The attic fan rattles in its hammered tin house — as seemingly ceaseless as the body's unquiet engine. Today something's gone awry: the drone, usually poised, a nearly silent arpeggio, has become a disinterested scream. This is the third heat wave of July. Again the fire department sounds the citywide alarm & then police cars wail. Rome is burning! But Rome is not burning. Instead I am reading, in a shrill hum, about Marcus Aurelius — because this is what I do on days too hot to move — the heads of the red geraniums steaming in their planters — too hot to imagine that we might send up our lives in flames. The mind is more than a simple container, the junk drawer beside the stove. My thoughts clang like pennies in the dryer. O, my racket—ice against the blender's wall of glass. The Eternal City, Brodsky writes, is like a gigantic old brain, one that's grown a little weary of the world. And what have we here? Tarnished keys. A chipped teardrop from some dining room's chandelier. The trick must be to love both the blade & the air it shatters. A flock of birds meets the airplane's roaring turbines. We pass the stuff from which we're made—look, a single pocked marble & a spent emery board— through our own propellers. The phone rings, but I don't answer though I've been expecting it. It stops, then rings again. Still— I don't pick up. Loneliness, our one defendable empire. Aurelius, too, loved metaphors: the inland lake on the island Aenaria; in that lake, there is another island, it, too, inhabited. O, my acrobats, in the dark capital of nested boxes, be with me always, secure & tumbling.
One with Others By C.D. Wright Hardcover, 160 pages Copper Canyon Press List Price: $20
I take one more drive across town thinking about the retired welding teacher easing over that rise seeing the parking lot full of white men. I wonder if he thought he would die in the jungle [where no Vietcong ever called him [N-word] ] or he would die in front of the bowling alley [without ever having been inside] or die in the swimming pool [without ever having been in it, except when drained, and the police had him in their sights]. Or if, because he was a young man, he would never die. I attach V to my driving-around thoughts.

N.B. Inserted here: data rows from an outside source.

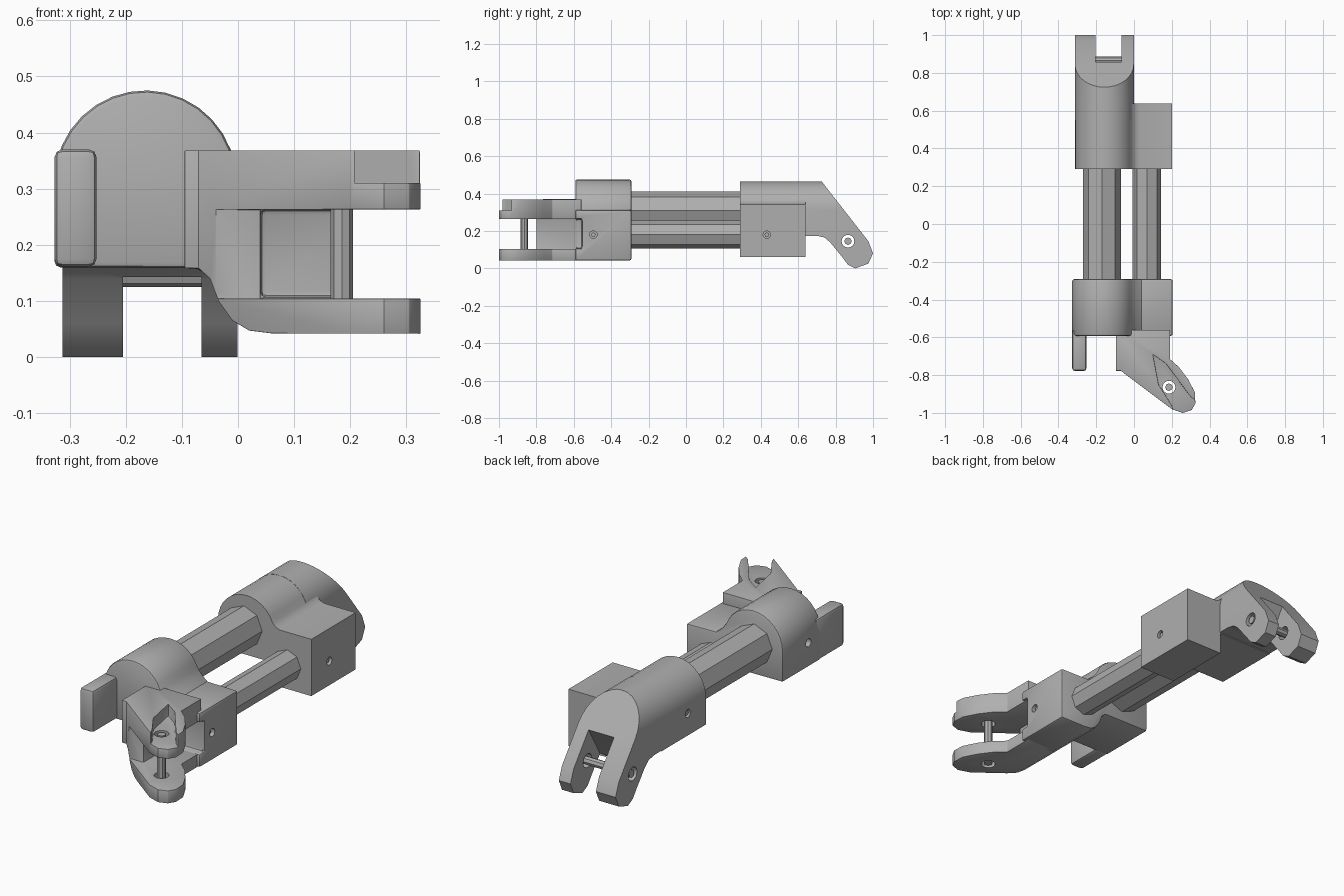
import bpy, bmesh, math
from mathutils import Vector

cube = bpy.data.objects.get("Cube")
if cube:
    bpy.data.objects.remove(cube, do_unlink=True)

grey = bpy.data.materials.new("mid grey")
grey.use_nodes = True
COLOUR = (0.43, 0.43, 0.43, 1)
grey.diffuse_color = COLOUR
grey.node_tree.nodes["Principled BSDF"].inputs["Base Color"].default_value = COLOUR


def prism(name, points, axis, start, end):
    """Extrude a 2D outline along an axis."""
    place = {"x": lambda p, t: (t, p[0], p[1]),
             "y": lambda p, t: (p[0], t, p[1]),
             "z": lambda p, t: (p[0], p[1], t)}[axis]
    bm = bmesh.new()
    face = bm.faces.new([bm.verts.new(place(p, start)) for p in points])
    out = bmesh.ops.extrude_face_region(bm, geom=[face])
    shift = Vector(place((0, 0), end - start))
    bmesh.ops.translate(bm, vec=shift,
                        verts=[v for v in out["geom"] if isinstance(v, bmesh.types.BMVert)])
    bmesh.ops.recalc_face_normals(bm, faces=bm.faces)
    mesh = bpy.data.meshes.new(name)
    bm.to_mesh(mesh)
    bm.free()
    mesh.materials.append(grey)
    obj = bpy.data.objects.new(name, mesh)
    bpy.context.collection.objects.link(obj)
    return obj


def arc(cx, cy, r, a0, a1, steps):
    return [(cx + r * math.cos(math.radians(a0 + (a1 - a0) * i / steps)),
             cy + r * math.sin(math.radians(a0 + (a1 - a0) * i / steps)))
            for i in range(steps + 1)]


def rod(name, cx, cy, r, axis, start, end, sides=16):
    return prism(name, arc(cx, cy, r, 0, 360, sides)[:-1], axis, start, end)


def rect(x0, y0, x1, y1):
    return [(x0, y0), (x1, y0), (x1, y1), (x0, y1)]


def activate(obj):
    bpy.ops.object.select_all(action="DESELECT")
    bpy.context.view_layer.objects.active = obj
    obj.select_set(True)


def combine(obj, tool, operation="DIFFERENCE"):
    activate(obj)
    mod = obj.modifiers.new("cut", "BOOLEAN")
    mod.operation, mod.object, mod.solver = operation, tool, "EXACT"
    bpy.ops.object.modifier_apply(modifier=mod.name)
    bpy.data.objects.remove(tool, do_unlink=True)


def soften(obj, width=0.0):
    activate(obj)
    if width:
        mod = obj.modifiers.new("round", "BEVEL")
        mod.width, mod.segments = width, 2
        mod.limit_method, mod.angle_limit = "ANGLE", math.radians(40)
        bpy.ops.object.modifier_apply(modifier=mod.name)
    bpy.ops.object.shade_smooth_by_angle(angle=math.radians(32))


# Octagonal tubes
rod("large_tube", -0.17, 0.31, 0.1, "y", -0.4, 0.4, 8)
rod("small_tube", 0.068, 0.18, 0.075, "y", -0.4, 0.4, 8)

# Rear clamp: domed sleeve blended into a square block
rear = prism("rear_clamp",
             [(-0.312, 0.17)] + arc(-0.157, 0.31, 0.155, 180, 22, 14)
             + [(0.004, 0.35), (0.03, 0.342), (0.2, 0.342),
                (0.2, 0.06), (-0.003, 0.06), (-0.003, 0.17)], "y", 0.29, 0.638)

# Rear fork: bent side profile trimmed to the dome, then slotted and drilled
rear_fork = prism("rear_fork",
                  [(0.55, 0.465), (0.725, 0.465), (0.975, 0.145), (1.0, 0.08),
                   (0.975, 0.025), (0.905, 0.0), (0.865, 0.02), (0.835, 0.06),
                   (0.77, 0.14), (0.74, 0.165), (0.7, 0.174), (0.55, 0.174)],
                  "x", -0.5, 0.2)
combine(rear_fork, prism("trim", [(-0.313, -0.1)] + arc(-0.157, 0.31, 0.156, 180, 0, 16)
                         + [(-0.001, -0.1)], "y", 0.5, 1.2), "INTERSECT")
combine(rear_fork, prism("slot", [(0.93, 0.41), (0.855, 0.29), (0.76, 0.13), (0.7, -0.1),
                                  (1.1, -0.1), (1.1, 0.41)], "x", -0.205, -0.065))
combine(rear_fork, rod("hole", 0.866, 0.145, 0.034, "x", -0.5, 0.2))
soften(rear_fork)
soften(rod("rear_pin", 0.866, 0.145, 0.02, "x", -0.308, -0.006, 8))

# Front clamp: domed sleeve and block with a rounded lower corner
under = [(0.06, 0.042), (0.02, 0.047), (-0.01, 0.065), (-0.035, 0.1),
         (-0.05, 0.14), (-0.07, 0.158)]
front = prism("front_clamp",
              [(-0.327, 0.16)] + arc(-0.165, 0.313, 0.162, 180, 20, 14)
              + [(0.01, 0.34), (0.04, 0.315), (0.205, 0.312), (0.205, 0.042)] + under,
              "y", -0.592, -0.292)
combine(front, prism("recess", rect(0.04, 0.107, 0.4, 0.263), "y", -0.8, -0.555))

# Side prong
soften(prism("side_prong", rect(-0.327, -0.778, -0.252, -0.56), "z", 0.161, 0.37), 0.014)

# Front fork: angled outline trimmed to the front profile
front_fork = prism("front_fork",
                   [(-0.095, -0.56), (-0.095, -0.777), (-0.07, -0.777), (0.2, -0.98),
                    (0.26, -1.0), (0.305, -0.985), (0.325, -0.95), (0.322, -0.89),
                    (0.285, -0.82), (0.24, -0.76), (0.19, -0.715), (0.19, -0.56)],
                   "z", 0.0, 0.5)
combine(front_fork, prism("trim", [(-0.2, 0.16), (-0.2, 0.368), (0.5, 0.368), (0.5, 0.041)]
                          + under, "y", -1.2, -0.3), "INTERSECT")
# Gap between the upper and lower jaws
combine(front_fork, prism("gap", [(0.04, -0.5), (0.04, -0.8), (-0.2, -0.8), (-0.2, -1.1),
                                  (0.5, -1.1), (0.5, -0.5)], "z", 0.104, 0.263))
# Sunken seat for the pin beside the raised rib
combine(front_fork, prism("seat", [(0.1, -0.69), (0.17, -0.74), (0.3, -0.915), (0.4, -0.99),
                                   (0.4, -1.1), (0.25, -1.1), (0.2, -0.96), (0.13, -0.85)],
                          "z", 0.31, 0.5))
soften(front_fork, 0.01)
combine(front_fork, rod("hole", 0.185, -0.864, 0.034, "z", -0.1, 0.5))
soften(front_fork)
soften(rod("front_pin", 0.185, -0.864, 0.02, "z", 0.046, 0.308, 8))

# Sunken set screws on both sides of each clamp
soften(front, 0.01)
for label, body, y in (("front", front, -0.495), ("rear", rear, 0.432)):
    for side, x, z in (("left", 0.203, 0.18), ("right", -0.32, 0.28)):
        sign = 1 if x > 0 else -1
        combine(body, rod("hole", y, z, 0.02, "x", x - sign * 0.03, x + sign * 0.05, 12))
        rod(label + "_" + side + "_screw", y, z, 0.012, "x",
            x - sign * 0.04, x - sign * 0.012, 8)
    soften(body)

An object unworthy of love she thought she was.
It was a cri de coeur.
Those of our get had given her a nom de guerre: V.
Lighthead By Terrance Hayes Paperback, 112 pages Penguin List Price: $18
ALL THE WAY LIVE
"Do all dudes have one big testicle and one little tiny one?" Hieronymus asked, hiking up his poodle skirt as we staggered Down Main Street in our getup of wigs and pink bonnets The night we sprayed NEGROPHOBIA all over the statue of Robert E. Lee guarding the county courthouse, a symbol of the bondage We had spent all of our All-the-Way Lives trying to subvert. Hieronymus's thighs shimmered like the wings of a teenage Cockroach beneath his skirt as a bullhorn of sheriff verbs Like Stop! Freeze! and Fire! outlined us. The town was outraged: The red-blooded farm boys, the red-eyed bookworms of Harvard, The housewives and secretaries, even a few liberals hoorayed When they put us on trial. We were still wearing our lady ward- Robes, Hieronymus and me, with our rope burns bandaged And our wigs tilted at the angle of trouble. Everyone was at war With what it meant to be alive. That's why we refused to be banished, And why when they set us on fire, there was light at our core.
Excerpted from Lighthead by Terrance Hayes Copyright 2010 by Terrance Hayes. Excerpted by permission of Viking, a member of Penguin Group (USA) Inc.